Emma’s voice cut off in the middle of a stream of inventive profanity, as she tore off her headset and scrambled down from the turret. Lecocq leveled out, lined up parallel to the road, and pulled the throttles all the way back. Fifteen seconds later, the plane reached the shore.
“I tell you, I can still drive!” Masaracchia protested.
In mid-slither through the shattered rear window, Cannon said, “You can’t climb, not with your shoulder hit.” He twisted to the left and gave himself a good push, and fell into the cab with his head on the dashboard and his feet sticking out the back. Righting himself, he said, “Give me the wheel.”
Masaracchia shifted, grunting as blood oozed from his wounded shoulder. “After this turn. It puts us on the coastal road.” He spun the wheel, and the truck skidded around the corner. The throaty rumble of idling aero engines filled Cannon’s ears as Lecocq’s Albatross soared past, slowing rapidly. Its wing passed a mere ten feet over the truck’s roof.
Cannon grabbed the wheel and half-stood as Masaracchia slid past beneath him. Sitting heavily, he gunned the engine. “Burr, give the monk a hand.”
“This is not the first time I’ve been shot,” Masaracchia objected, as Burr and Iseabail pulled him through the window.
Cannon looked for his mirrors before remembering he didn’t have them anymore, then stuck his head out the window and looked back. Quickly, he ducked back inside, as a soldier in the British truck fifty yards back leveled his rifle. Cannon heard the Lee-Enfield crack, hunched over the wheel, and glanced down at the speedometer, just in time to see it pass seventy-five.
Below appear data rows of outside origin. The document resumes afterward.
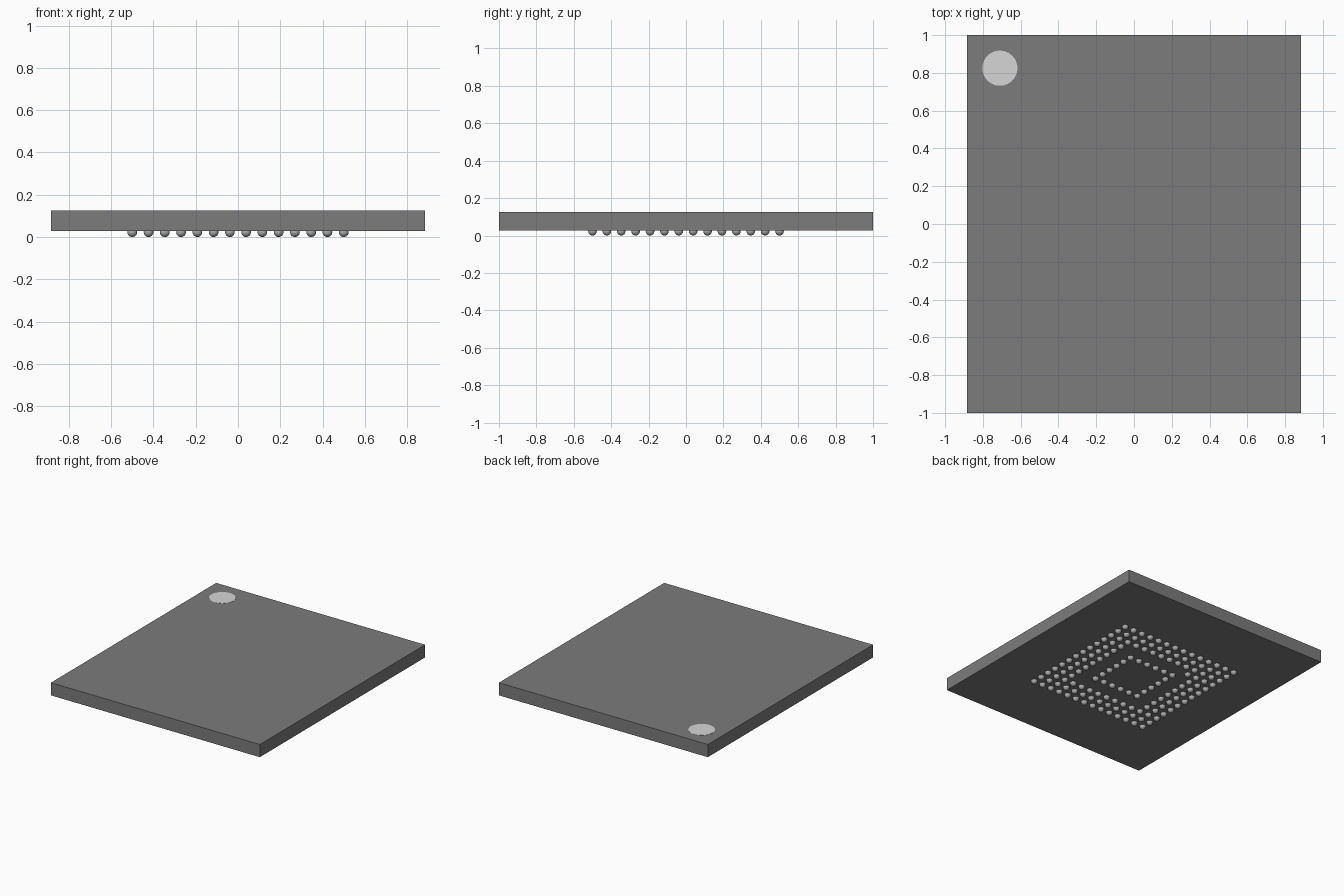
import bpy
import bmesh
from mathutils import Matrix

cube = bpy.data.objects.get("Cube")
if cube:
    bpy.data.objects.remove(cube, do_unlink=True)

WIDTH, LENGTH = 1.77, 2.0
BOTTOM, TOP = 0.028, 0.125
PITCH, COUNT, BALL_RADIUS = 1 / 13, 14, 0.023


def material(name, value):
    mat = bpy.data.materials.new(name)
    mat.use_nodes = True
    colour = (value, value, value, 1)
    mat.diffuse_color = colour
    mat.node_tree.nodes["Principled BSDF"].inputs["Base Color"].default_value = colour
    return mat


def make_object(name, bm, mat):
    mesh = bpy.data.meshes.new(name)
    bm.to_mesh(mesh)
    bm.free()
    mesh.materials.append(mat)
    obj = bpy.data.objects.new(name, mesh)
    bpy.context.collection.objects.link(obj)
    return obj


dark_grey = material("dark grey", 0.2)
light_grey = material("light grey", 0.67)
solder_grey = material("solder grey", 0.42)

# Flat package body
bm = bmesh.new()
place = Matrix.Translation((0, 0, (BOTTOM + TOP) / 2))
bmesh.ops.create_cube(bm, size=1, matrix=place @ Matrix.Diagonal((WIDTH, LENGTH, TOP - BOTTOM, 1)))
make_object("package_body", bm, dark_grey)

# Round corner marker, a thin plate on the top face
bm = bmesh.new()
bmesh.ops.create_cone(bm, cap_ends=True, segments=48, radius1=0.093, radius2=0.093,
                      depth=0.002, matrix=Matrix.Translation((-0.71, 0.825, TOP)))
make_object("corner_marker", bm, light_grey)


# Ball layout: three outer rings, one inner ring and a single index ball
def has_ball(col, row):
    ring = min(col, row, COUNT - 1 - col, COUNT - 1 - row)
    return ring in (0, 1, 2, 4) or (col, row) == (3, 3)


# Solder balls, counted from the marker corner
bm = bmesh.new()
middle = (COUNT - 1) / 2
for col in range(COUNT):
    for row in range(COUNT):
        if has_ball(col, row):
            spot = ((col - middle) * PITCH, (middle - row) * PITCH, BALL_RADIUS)
            bmesh.ops.create_uvsphere(bm, u_segments=20, v_segments=12, radius=BALL_RADIUS,
                                      matrix=Matrix.Translation(spot))
for face in bm.faces:
    face.smooth = True
make_object("solder_balls", bm, solder_grey)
He risked sitting up for a moment to peer ahead—two miles or so. The Albatross grew further ahead every second, and Cannon figured he had less than a minute and a half to catch it before he ran out of road.